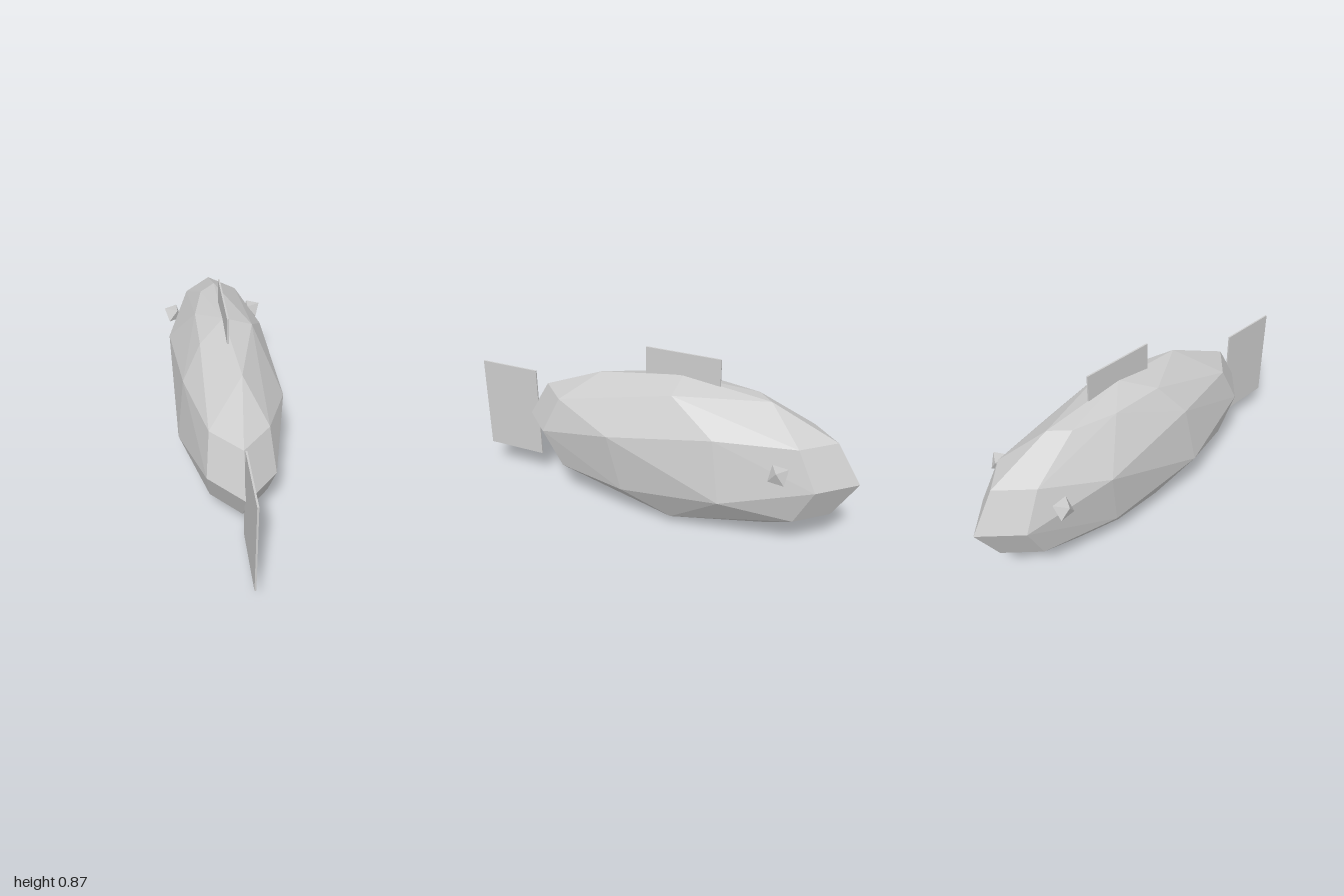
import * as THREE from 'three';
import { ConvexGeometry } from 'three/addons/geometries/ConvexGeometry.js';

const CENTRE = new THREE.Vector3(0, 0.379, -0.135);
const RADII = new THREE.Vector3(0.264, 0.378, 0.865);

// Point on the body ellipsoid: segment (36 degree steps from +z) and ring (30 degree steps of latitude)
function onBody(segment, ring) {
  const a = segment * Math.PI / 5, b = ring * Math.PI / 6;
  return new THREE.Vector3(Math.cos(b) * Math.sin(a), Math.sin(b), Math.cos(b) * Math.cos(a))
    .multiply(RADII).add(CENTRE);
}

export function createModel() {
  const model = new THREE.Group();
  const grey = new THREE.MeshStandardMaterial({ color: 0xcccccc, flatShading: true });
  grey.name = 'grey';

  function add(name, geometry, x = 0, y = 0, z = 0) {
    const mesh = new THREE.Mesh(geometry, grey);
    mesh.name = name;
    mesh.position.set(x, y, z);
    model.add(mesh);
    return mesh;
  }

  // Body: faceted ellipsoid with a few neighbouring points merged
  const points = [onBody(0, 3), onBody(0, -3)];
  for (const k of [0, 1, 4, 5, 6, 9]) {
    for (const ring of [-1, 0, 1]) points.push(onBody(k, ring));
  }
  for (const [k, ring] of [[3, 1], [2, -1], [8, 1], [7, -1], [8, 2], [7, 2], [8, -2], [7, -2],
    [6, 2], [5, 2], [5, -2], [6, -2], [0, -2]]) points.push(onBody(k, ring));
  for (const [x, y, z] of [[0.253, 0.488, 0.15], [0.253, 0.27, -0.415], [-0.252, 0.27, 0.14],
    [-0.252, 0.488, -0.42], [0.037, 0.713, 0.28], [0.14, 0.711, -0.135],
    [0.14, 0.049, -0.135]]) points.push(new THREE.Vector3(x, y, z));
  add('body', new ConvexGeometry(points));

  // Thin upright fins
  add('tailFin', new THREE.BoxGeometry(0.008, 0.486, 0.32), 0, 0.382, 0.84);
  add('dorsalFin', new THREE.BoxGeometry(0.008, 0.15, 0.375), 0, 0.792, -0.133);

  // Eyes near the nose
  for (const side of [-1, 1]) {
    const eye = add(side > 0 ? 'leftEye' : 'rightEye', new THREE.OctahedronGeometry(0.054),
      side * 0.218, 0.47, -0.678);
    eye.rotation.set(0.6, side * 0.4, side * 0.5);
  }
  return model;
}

→ **PROBLEM**
Reproduce each record from above exactly; pictures do not belong in the copy.

→ **SOLUTION**
import * as THREE from 'three';
import { ConvexGeometry } from 'three/addons/geometries/ConvexGeometry.js';

const CENTRE = new THREE.Vector3(0, 0.379, -0.135);
const RADII = new THREE.Vector3(0.264, 0.378, 0.865);

// Point on the body ellipsoid: segment (36 degree steps from +z) and ring (30 degree steps of latitude)
function onBody(segment, ring) {
  const a = segment * Math.PI / 5, b = ring * Math.PI / 6;
  return new THREE.Vector3(Math.cos(b) * Math.sin(a), Math.sin(b), Math.cos(b) * Math.cos(a))
    .multiply(RADII).add(CENTRE);
}

export function createModel() {
  const model = new THREE.Group();
  const grey = new THREE.MeshStandardMaterial({ color: 0xcccccc, flatShading: true });
  grey.name = 'grey';

  function add(name, geometry, x = 0, y = 0, z = 0) {
    const mesh = new THREE.Mesh(geometry, grey);
    mesh.name = name;
    mesh.position.set(x, y, z);
    model.add(mesh);
    return mesh;
  }

  // Body: faceted ellipsoid with a few neighbouring points merged
  const points = [onBody(0, 3), onBody(0, -3)];
  for (const k of [0, 1, 4, 5, 6, 9]) {
    for (const ring of [-1, 0, 1]) points.push(onBody(k, ring));
  }
  for (const [k, ring] of [[3, 1], [2, -1], [8, 1], [7, -1], [8, 2], [7, 2], [8, -2], [7, -2],
    [6, 2], [5, 2], [5, -2], [6, -2], [0, -2]]) points.push(onBody(k, ring));
  for (const [x, y, z] of [[0.253, 0.488, 0.15], [0.253, 0.27, -0.415], [-0.252, 0.27, 0.14],
    [-0.252, 0.488, -0.42], [0.037, 0.713, 0.28], [0.14, 0.711, -0.135],
    [0.14, 0.049, -0.135]]) points.push(new THREE.Vector3(x, y, z));
  add('body', new ConvexGeometry(points));

  // Thin upright fins
  add('tailFin', new THREE.BoxGeometry(0.008, 0.486, 0.32), 0, 0.382, 0.84);
  add('dorsalFin', new THREE.BoxGeometry(0.008, 0.15, 0.375), 0, 0.792, -0.133);

  // Eyes near the nose
  for (const side of [-1, 1]) {
    const eye = add(side > 0 ? 'leftEye' : 'rightEye', new THREE.OctahedronGeometry(0.054),
      side * 0.218, 0.47, -0.678);
    eye.rotation.set(0.6, side * 0.4, side * 0.5);
  }
  return model;
}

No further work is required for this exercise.